• **Aim of the task**
Pull every "push" line out of the data below.

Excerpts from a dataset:

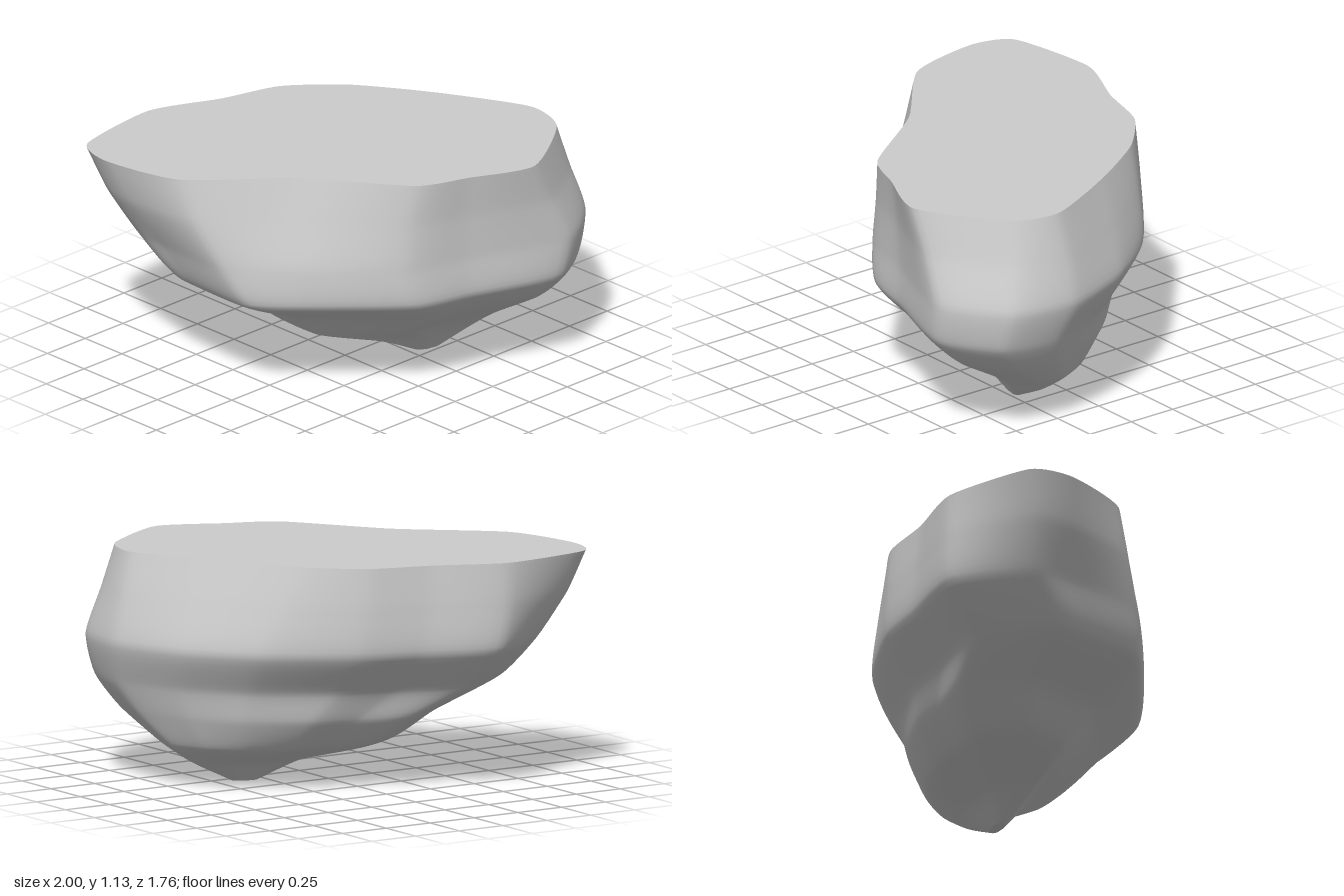
import * as THREE from 'three';

// Outlines as x,z pairs: left tip, around the back, right tip, around the front
const RIM = [-1, -.6, -.92, -.81, -.45, -.88, -.1, -.74, .2, -.65, .45, -.43, .68, -.08,
  .89, .35, .82, .6, .42, .86, .1, .74, -.15, .63, -.48, .18, -.9, -.2];
const BELLY = [-.82, -.4, -.78, -.62, -.42, -.85, -.05, -.73, .25, -.63, .62, -.37, .86, -.05,
  1, .33, .94, .66, .62, .87, .13, .71, -.2, .61, -.58, .25, -.81, -.02];

// Height and reach of the rock at that height: left, right, back, front
const LEVELS = [
  [1.13, -1, .89, -.88, .86],
  [.92, -.93, .95, -.88, .86],
  [.7, -.82, 1, -.85, .88],
  [.5, -.73, .94, -.64, .86],
  [.35, -.42, .86, -.5, .71],
  [.2, -.24, .75, -.3, .46],
  [.1, .08, .61, .02, .33],
  [0, .29, .41, .16, .23],
];
const COLS = 112, ROWS = 50, TENSION = 0.32;

// Outline at one level: blends from rim to belly, then fits the reach
function outlineAt([y, left, right, back, front]) {
  const blend = Math.min(1, (LEVELS[0][0] - y) / (LEVELS[0][0] - LEVELS[2][0]));
  const points = [];
  for (let i = 0; i < RIM.length; i += 2) {
    points.push(new THREE.Vector3(
      THREE.MathUtils.lerp(RIM[i], BELLY[i], blend), y,
      THREE.MathUtils.lerp(RIM[i + 1], BELLY[i + 1], blend)));
  }
  const { min, max } = new THREE.Box3().setFromPoints(points);
  for (const p of points) {
    p.x = THREE.MathUtils.mapLinear(p.x, min.x, max.x, left, right);
    p.z = THREE.MathUtils.mapLinear(p.z, min.z, max.z, back, front);
  }
  return new THREE.CatmullRomCurve3(points, true, 'catmullrom', TENSION);
}

// Fan that closes a ring of points with a flat face
function capGeometry(ring, up) {
  const centre = ring.reduce((sum, p) => sum.add(p), new THREE.Vector3()).divideScalar(ring.length);
  const geometry = new THREE.BufferGeometry().setFromPoints([centre, ...ring]);
  const index = [];
  for (let j = 0; j < ring.length; j++) {
    const a = 1 + j, b = 1 + (j + 1) % ring.length;
    index.push(0, up ? b : a, up ? a : b);
  }
  geometry.setIndex(index);
  geometry.computeVertexNormals();
  return geometry;
}

export function createModel() {
  const group = new THREE.Group();
  group.name = 'rock';
  const material = new THREE.MeshStandardMaterial({ color: 0xcccccc });
  const outlines = LEVELS.map(outlineAt);

  // Vertical curves through the outlines give the rows of the skin
  const rows = Array.from({ length: ROWS }, () => []);
  for (let j = 0; j < COLS; j++) {
    const column = new THREE.CatmullRomCurve3(
      outlines.map((o) => o.getPoint(j / COLS)), false, 'catmullrom', TENSION);
    rows.forEach((row, i) => row.push(column.getPoint(i / (ROWS - 1))));
  }

  // Rounded, uneven flank
  const flank = new THREE.BufferGeometry().setFromPoints(rows.flat());
  const index = [];
  for (let i = 0; i < ROWS - 1; i++) {
    for (let j = 0; j < COLS; j++) {
      const a = i * COLS + j, b = i * COLS + (j + 1) % COLS;
      const c = b + COLS, d = a + COLS;
      index.push(a, b, c, a, c, d);
    }
  }
  flank.setIndex(index);
  flank.computeVertexNormals();

  const add = (name, geometry) => {
    const mesh = new THREE.Mesh(geometry, material);
    mesh.name = name;
    group.add(mesh);
  };
  add('rockFlank', flank);
  add('flatTop', capGeometry(rows[0], true));
  add('bottomTip', capGeometry(rows[ROWS - 1], false));
  return group;
}
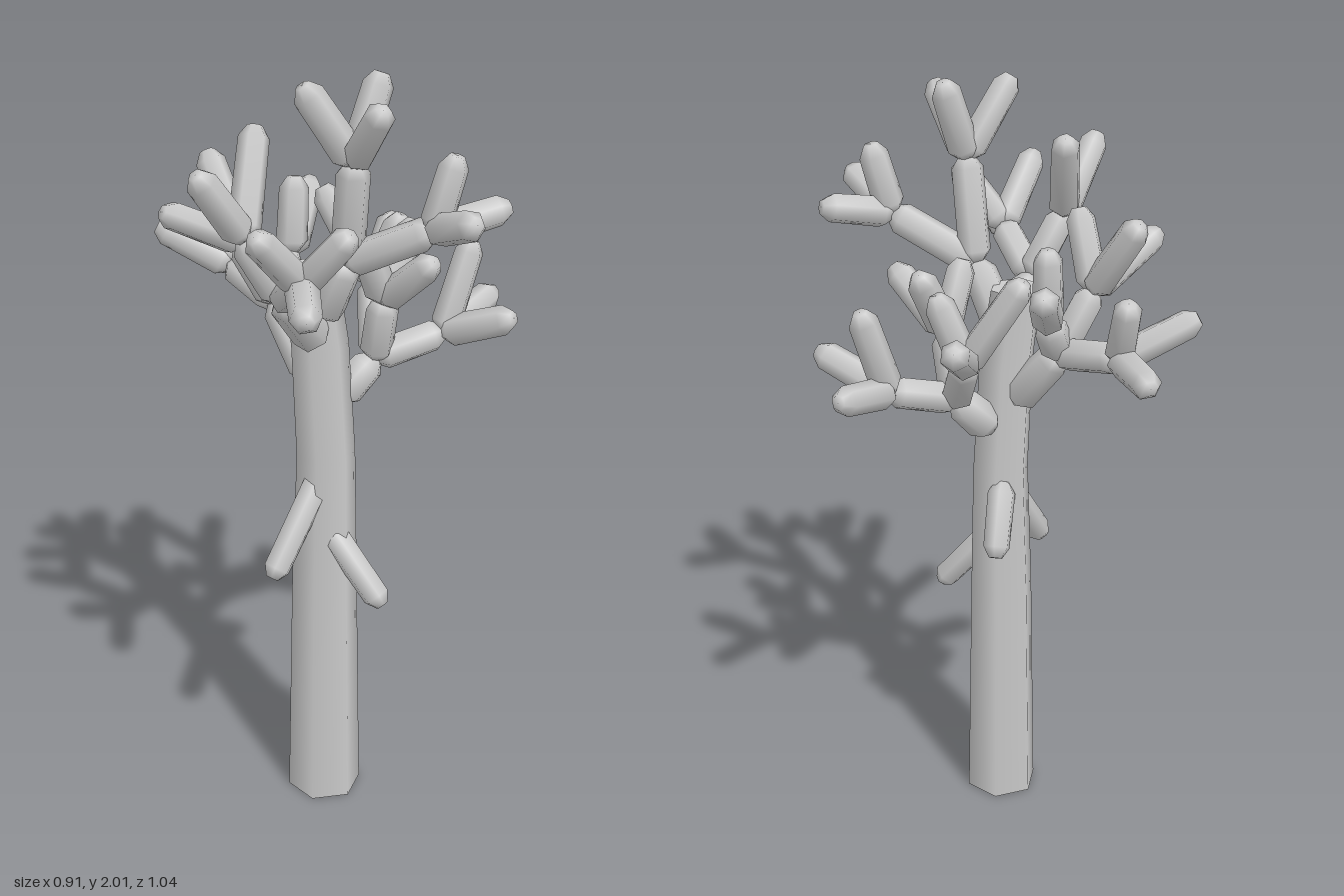
import * as THREE from 'three';

const material = new THREE.MeshStandardMaterial({ color: 0xcccccc });
const V = (a) => new THREE.Vector3(...a);

// Six-sided rod between two points with bevelled, closed ends
function rod(name, from, to, r0, r1) {
  const a = V(from), b = V(to);
  const len = a.distanceTo(b), bevel = Math.min(0.028, len * 0.3);
  const profile = [
    [0, 0], [r0 * 0.5, 0], [r0, bevel],
    [r1, len - bevel], [r1 * 0.5, len], [0, len],
  ].map(([x, y]) => new THREE.Vector2(x, y));
  const mesh = new THREE.Mesh(new THREE.LatheGeometry(profile, 6), material);
  mesh.name = name;
  mesh.position.copy(a);
  mesh.quaternion.setFromUnitVectors(new THREE.Vector3(0, 1, 0), b.sub(a).normalize());
  return mesh;
}

// Limb: root on the trunk, a node, then forks that each carry twig tips
const limbs = [
  { name: 'backLimb', root: [-0.07, 1.2, 0.0], node: [-0.07, 1.36, -0.14], forks: [
    { at: [-0.06, 1.4, -0.33], tips: [[0.06, 1.41, -0.51], [-0.19, 1.5, -0.47], [-0.01, 1.57, -0.39]] },
    { at: [-0.14, 1.52, -0.19], tips: [[-0.34, 1.63, -0.24], [-0.13, 1.72, -0.33], [-0.165, 1.71, -0.12]] },
    { at: [0.0, 1.47, -0.16], tips: [[0.16, 1.6, -0.27], [0.02, 1.66, -0.17]] },
  ] },
  { name: 'leftLimb', root: [-0.01, 1.13, 0.03], node: [0.08, 1.23, 0.07], forks: [
    { at: [0.24, 1.28, 0.15], tips: [[0.45, 1.33, 0.12], [0.295, 1.36, 0.34], [0.32, 1.51, 0.165]] },
    { at: [0.17, 1.38, -0.04], tips: [[0.34, 1.49, -0.15], [0.12, 1.61, -0.18], [0.22, 1.56, 0.01]] },
    { at: [0.07, 1.4, 0.11], tips: [[0.18, 1.58, 0.1], [0.085, 1.54, 0.27], [0.0, 1.57, 0.11]] },
  ] },
  { name: 'rightLimb', root: [-0.1, 1.32, 0.05], node: [-0.23, 1.47, 0.08], forks: [
    { at: [-0.31, 1.63, 0.035], tips: [[-0.44, 1.81, 0.03], [-0.2, 1.86, -0.05]] },
    { at: [-0.29, 1.56, 0.22], tips: [[-0.43, 1.56, 0.4], [-0.445, 1.72, 0.24], [-0.255, 1.71, 0.35]] },
  ] },
  { name: 'frontLimb', root: [-0.08, 1.38, 0.05], node: [-0.07, 1.54, 0.13], forks: [
    { at: [-0.09, 1.8, 0.175], tips: [[-0.2, 1.99, 0.12], [-0.125, 1.96, 0.31], [-0.01, 2, 0.18]] },
    { at: [0.02, 1.65, 0.33], tips: [[-0.02, 1.72, 0.51], [0.19, 1.69, 0.41], [0.06, 1.83, 0.36]] },
  ] },
];

// Trunk: hexagonal rings along a slightly wandering centre line, capped
function makeTrunk() {
  const rings = [
    [-0.08, 0.005, 0.053, 0.098], [-0.07, 0.65, 0.045, 0.086],
    [-0.06, 1.0, 0.04, 0.076], [-0.07, 1.3, 0.03, 0.073], [-0.085, 1.5, 0.01, 0.068],
  ];
  const geo = new THREE.CylinderGeometry(1, 1, 1, 6, rings.length - 1);
  const p = geo.attributes.position;
  for (let i = 0; i < p.count; i++) {
    const k = Math.round((p.getY(i) + 0.5) * (rings.length - 1));
    const [x, y, z, r] = rings[k];
    p.setXYZ(i, x + p.getX(i) * r, y, z + p.getZ(i) * r);
  }
  geo.translate(0, -0.005, 0);
  const mesh = new THREE.Mesh(geo, material);
  mesh.name = 'trunk';
  return mesh;
}

export function createModel() {
  const tree = new THREE.Group();
  tree.name = 'bareTree';
  tree.add(makeTrunk());

  for (const { name, root, node, forks } of limbs) {
    const limb = new THREE.Group();
    limb.name = name;
    limb.add(rod('limbBase', root, node, 0.05, 0.045));
    for (const { at, tips } of forks) {
      limb.add(rod('branch', node, at, 0.043, 0.042));
      for (const tip of tips) limb.add(rod('twig', at, tip, 0.041, 0.038));
    }
    tree.add(limb);
  }

  // Short drooping stubs low on the trunk
  const stubs = [
    [[-0.02, 0.98, 0.0], [0.07, 0.81, -0.05]],
    [[-0.08, 0.95, 0.05], [-0.26, 0.71, 0.06]],
    [[-0.08, 0.8, 0.07], [-0.025, 0.61, 0.22]],
  ];
  for (const [from, to] of stubs) tree.add(rod('stub', from, to, 0.038, 0.036));
  return tree;
}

• **Response**
    points.push(new THREE.Vector3(
    index.push(0, up ? b : a, up ? a : b);
    rows.forEach((row, i) => row.push(column.getPoint(i / (ROWS - 1))));
      index.push(a, b, c, a, c, d);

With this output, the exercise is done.